■ Records for the exercise

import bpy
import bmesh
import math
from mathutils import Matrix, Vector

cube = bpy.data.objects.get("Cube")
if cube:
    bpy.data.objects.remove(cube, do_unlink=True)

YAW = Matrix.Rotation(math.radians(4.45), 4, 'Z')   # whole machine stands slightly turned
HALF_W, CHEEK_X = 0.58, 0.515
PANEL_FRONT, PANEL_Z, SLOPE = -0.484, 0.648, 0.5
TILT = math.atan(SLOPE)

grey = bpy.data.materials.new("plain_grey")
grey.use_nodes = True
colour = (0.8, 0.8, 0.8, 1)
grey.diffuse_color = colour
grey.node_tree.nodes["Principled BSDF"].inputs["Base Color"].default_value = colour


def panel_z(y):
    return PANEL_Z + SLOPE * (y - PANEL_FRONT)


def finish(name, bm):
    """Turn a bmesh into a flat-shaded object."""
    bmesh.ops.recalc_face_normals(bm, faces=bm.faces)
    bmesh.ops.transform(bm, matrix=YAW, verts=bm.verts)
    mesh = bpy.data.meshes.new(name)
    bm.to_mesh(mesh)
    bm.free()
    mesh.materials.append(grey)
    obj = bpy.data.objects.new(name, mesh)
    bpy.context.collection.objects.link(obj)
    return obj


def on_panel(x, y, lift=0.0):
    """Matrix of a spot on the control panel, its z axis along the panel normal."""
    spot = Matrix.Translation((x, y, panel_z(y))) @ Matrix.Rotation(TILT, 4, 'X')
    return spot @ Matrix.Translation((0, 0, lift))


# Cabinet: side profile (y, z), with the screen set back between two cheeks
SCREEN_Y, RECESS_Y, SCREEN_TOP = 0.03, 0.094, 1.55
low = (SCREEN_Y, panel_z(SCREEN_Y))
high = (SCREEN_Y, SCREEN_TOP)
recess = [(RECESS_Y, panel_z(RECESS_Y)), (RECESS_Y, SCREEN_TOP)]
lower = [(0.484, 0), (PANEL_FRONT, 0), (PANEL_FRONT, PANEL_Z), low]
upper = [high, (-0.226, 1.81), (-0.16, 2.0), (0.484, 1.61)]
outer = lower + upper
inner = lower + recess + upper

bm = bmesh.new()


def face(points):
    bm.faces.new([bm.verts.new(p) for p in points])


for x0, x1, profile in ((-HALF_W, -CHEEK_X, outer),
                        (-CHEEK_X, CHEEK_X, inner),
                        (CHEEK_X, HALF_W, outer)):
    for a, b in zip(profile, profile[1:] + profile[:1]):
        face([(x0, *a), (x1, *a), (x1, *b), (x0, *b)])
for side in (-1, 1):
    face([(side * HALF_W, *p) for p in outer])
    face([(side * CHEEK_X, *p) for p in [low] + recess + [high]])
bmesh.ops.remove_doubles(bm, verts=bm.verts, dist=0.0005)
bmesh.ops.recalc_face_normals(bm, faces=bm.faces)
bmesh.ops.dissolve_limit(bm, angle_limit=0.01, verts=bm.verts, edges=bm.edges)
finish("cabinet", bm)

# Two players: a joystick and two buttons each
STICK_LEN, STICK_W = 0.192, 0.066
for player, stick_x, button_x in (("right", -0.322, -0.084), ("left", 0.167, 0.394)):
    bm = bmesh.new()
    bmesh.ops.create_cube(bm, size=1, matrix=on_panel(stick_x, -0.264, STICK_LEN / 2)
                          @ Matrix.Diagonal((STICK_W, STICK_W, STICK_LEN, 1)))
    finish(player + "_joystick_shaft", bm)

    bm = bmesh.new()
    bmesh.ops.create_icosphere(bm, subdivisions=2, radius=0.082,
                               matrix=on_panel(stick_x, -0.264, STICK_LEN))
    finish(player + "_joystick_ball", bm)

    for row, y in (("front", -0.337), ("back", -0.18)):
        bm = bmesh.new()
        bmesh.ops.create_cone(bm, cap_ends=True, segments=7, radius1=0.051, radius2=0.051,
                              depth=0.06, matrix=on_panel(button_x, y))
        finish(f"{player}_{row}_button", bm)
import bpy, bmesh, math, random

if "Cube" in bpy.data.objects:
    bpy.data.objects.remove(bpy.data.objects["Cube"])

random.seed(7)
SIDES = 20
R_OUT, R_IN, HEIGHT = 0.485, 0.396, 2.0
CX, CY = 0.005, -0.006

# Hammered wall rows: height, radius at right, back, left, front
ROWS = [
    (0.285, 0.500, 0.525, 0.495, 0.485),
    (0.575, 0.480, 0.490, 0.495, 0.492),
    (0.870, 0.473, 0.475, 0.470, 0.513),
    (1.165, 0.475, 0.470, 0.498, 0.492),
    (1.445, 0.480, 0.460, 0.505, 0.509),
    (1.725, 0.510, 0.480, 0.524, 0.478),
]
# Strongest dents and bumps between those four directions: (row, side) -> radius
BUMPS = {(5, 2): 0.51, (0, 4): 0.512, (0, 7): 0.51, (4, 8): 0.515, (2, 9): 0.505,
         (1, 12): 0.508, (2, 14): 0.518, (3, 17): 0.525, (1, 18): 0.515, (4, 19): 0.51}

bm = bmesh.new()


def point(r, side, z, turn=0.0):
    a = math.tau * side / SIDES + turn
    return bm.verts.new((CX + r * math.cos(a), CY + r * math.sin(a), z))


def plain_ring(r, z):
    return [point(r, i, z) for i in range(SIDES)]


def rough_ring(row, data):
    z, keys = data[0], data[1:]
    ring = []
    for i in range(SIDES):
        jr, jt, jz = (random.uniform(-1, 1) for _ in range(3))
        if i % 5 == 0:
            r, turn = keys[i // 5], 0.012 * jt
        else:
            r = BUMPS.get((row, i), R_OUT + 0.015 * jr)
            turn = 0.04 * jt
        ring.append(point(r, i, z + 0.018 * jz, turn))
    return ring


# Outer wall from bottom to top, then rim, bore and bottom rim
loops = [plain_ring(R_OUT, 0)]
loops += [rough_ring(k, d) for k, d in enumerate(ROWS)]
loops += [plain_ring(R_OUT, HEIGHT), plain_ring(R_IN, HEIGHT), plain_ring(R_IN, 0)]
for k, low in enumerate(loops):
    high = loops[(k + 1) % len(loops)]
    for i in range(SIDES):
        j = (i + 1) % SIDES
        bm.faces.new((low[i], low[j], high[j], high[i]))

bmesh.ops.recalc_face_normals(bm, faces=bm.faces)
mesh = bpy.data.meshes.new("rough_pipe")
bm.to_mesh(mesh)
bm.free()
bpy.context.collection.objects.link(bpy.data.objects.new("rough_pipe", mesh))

■ Task to complete
Each of the lines above should be printed again precisely as it reads.

■ Your response
import bpy
import bmesh
import math
from mathutils import Matrix, Vector

cube = bpy.data.objects.get("Cube")
if cube:
    bpy.data.objects.remove(cube, do_unlink=True)

YAW = Matrix.Rotation(math.radians(4.45), 4, 'Z')   # whole machine stands slightly turned
HALF_W, CHEEK_X = 0.58, 0.515
PANEL_FRONT, PANEL_Z, SLOPE = -0.484, 0.648, 0.5
TILT = math.atan(SLOPE)

grey = bpy.data.materials.new("plain_grey")
grey.use_nodes = True
colour = (0.8, 0.8, 0.8, 1)
grey.diffuse_color = colour
grey.node_tree.nodes["Principled BSDF"].inputs["Base Color"].default_value = colour


def panel_z(y):
    return PANEL_Z + SLOPE * (y - PANEL_FRONT)


def finish(name, bm):
    """Turn a bmesh into a flat-shaded object."""
    bmesh.ops.recalc_face_normals(bm, faces=bm.faces)
    bmesh.ops.transform(bm, matrix=YAW, verts=bm.verts)
    mesh = bpy.data.meshes.new(name)
    bm.to_mesh(mesh)
    bm.free()
    mesh.materials.append(grey)
    obj = bpy.data.objects.new(name, mesh)
    bpy.context.collection.objects.link(obj)
    return obj


def on_panel(x, y, lift=0.0):
    """Matrix of a spot on the control panel, its z axis along the panel normal."""
    spot = Matrix.Translation((x, y, panel_z(y))) @ Matrix.Rotation(TILT, 4, 'X')
    return spot @ Matrix.Translation((0, 0, lift))


# Cabinet: side profile (y, z), with the screen set back between two cheeks
SCREEN_Y, RECESS_Y, SCREEN_TOP = 0.03, 0.094, 1.55
low = (SCREEN_Y, panel_z(SCREEN_Y))
high = (SCREEN_Y, SCREEN_TOP)
recess = [(RECESS_Y, panel_z(RECESS_Y)), (RECESS_Y, SCREEN_TOP)]
lower = [(0.484, 0), (PANEL_FRONT, 0), (PANEL_FRONT, PANEL_Z), low]
upper = [high, (-0.226, 1.81), (-0.16, 2.0), (0.484, 1.61)]
outer = lower + upper
inner = lower + recess + upper

bm = bmesh.new()


def face(points):
    bm.faces.new([bm.verts.new(p) for p in points])


for x0, x1, profile in ((-HALF_W, -CHEEK_X, outer),
                        (-CHEEK_X, CHEEK_X, inner),
                        (CHEEK_X, HALF_W, outer)):
    for a, b in zip(profile, profile[1:] + profile[:1]):
        face([(x0, *a), (x1, *a), (x1, *b), (x0, *b)])
for side in (-1, 1):
    face([(side * HALF_W, *p) for p in outer])
    face([(side * CHEEK_X, *p) for p in [low] + recess + [high]])
bmesh.ops.remove_doubles(bm, verts=bm.verts, dist=0.0005)
bmesh.ops.recalc_face_normals(bm, faces=bm.faces)
bmesh.ops.dissolve_limit(bm, angle_limit=0.01, verts=bm.verts, edges=bm.edges)
finish("cabinet", bm)

# Two players: a joystick and two buttons each
STICK_LEN, STICK_W = 0.192, 0.066
for player, stick_x, button_x in (("right", -0.322, -0.084), ("left", 0.167, 0.394)):
    bm = bmesh.new()
    bmesh.ops.create_cube(bm, size=1, matrix=on_panel(stick_x, -0.264, STICK_LEN / 2)
                          @ Matrix.Diagonal((STICK_W, STICK_W, STICK_LEN, 1)))
    finish(player + "_joystick_shaft", bm)

    bm = bmesh.new()
    bmesh.ops.create_icosphere(bm, subdivisions=2, radius=0.082,
                               matrix=on_panel(stick_x, -0.264, STICK_LEN))
    finish(player + "_joystick_ball", bm)

    for row, y in (("front", -0.337), ("back", -0.18)):
        bm = bmesh.new()
        bmesh.ops.create_cone(bm, cap_ends=True, segments=7, radius1=0.051, radius2=0.051,
                              depth=0.06, matrix=on_panel(button_x, y))
        finish(f"{player}_{row}_button", bm)
import bpy, bmesh, math, random

if "Cube" in bpy.data.objects:
    bpy.data.objects.remove(bpy.data.objects["Cube"])

random.seed(7)
SIDES = 20
R_OUT, R_IN, HEIGHT = 0.485, 0.396, 2.0
CX, CY = 0.005, -0.006

# Hammered wall rows: height, radius at right, back, left, front
ROWS = [
    (0.285, 0.500, 0.525, 0.495, 0.485),
    (0.575, 0.480, 0.490, 0.495, 0.492),
    (0.870, 0.473, 0.475, 0.470, 0.513),
    (1.165, 0.475, 0.470, 0.498, 0.492),
    (1.445, 0.480, 0.460, 0.505, 0.509),
    (1.725, 0.510, 0.480, 0.524, 0.478),
]
# Strongest dents and bumps between those four directions: (row, side) -> radius
BUMPS = {(5, 2): 0.51, (0, 4): 0.512, (0, 7): 0.51, (4, 8): 0.515, (2, 9): 0.505,
         (1, 12): 0.508, (2, 14): 0.518, (3, 17): 0.525, (1, 18): 0.515, (4, 19): 0.51}

bm = bmesh.new()


def point(r, side, z, turn=0.0):
    a = math.tau * side / SIDES + turn
    return bm.verts.new((CX + r * math.cos(a), CY + r * math.sin(a), z))


def plain_ring(r, z):
    return [point(r, i, z) for i in range(SIDES)]


def rough_ring(row, data):
    z, keys = data[0], data[1:]
    ring = []
    for i in range(SIDES):
        jr, jt, jz = (random.uniform(-1, 1) for _ in range(3))
        if i % 5 == 0:
            r, turn = keys[i // 5], 0.012 * jt
        else:
            r = BUMPS.get((row, i), R_OUT + 0.015 * jr)
            turn = 0.04 * jt
        ring.append(point(r, i, z + 0.018 * jz, turn))
    return ring


# Outer wall from bottom to top, then rim, bore and bottom rim
loops = [plain_ring(R_OUT, 0)]
loops += [rough_ring(k, d) for k, d in enumerate(ROWS)]
loops += [plain_ring(R_OUT, HEIGHT), plain_ring(R_IN, HEIGHT), plain_ring(R_IN, 0)]
for k, low in enumerate(loops):
    high = loops[(k + 1) % len(loops)]
    for i in range(SIDES):
        j = (i + 1) % SIDES
        bm.faces.new((low[i], low[j], high[j], high[i]))

bmesh.ops.recalc_face_normals(bm, faces=bm.faces)
mesh = bpy.data.meshes.new("rough_pipe")
bm.to_mesh(mesh)
bm.free()
bpy.context.collection.objects.link(bpy.data.objects.new("rough_pipe", mesh))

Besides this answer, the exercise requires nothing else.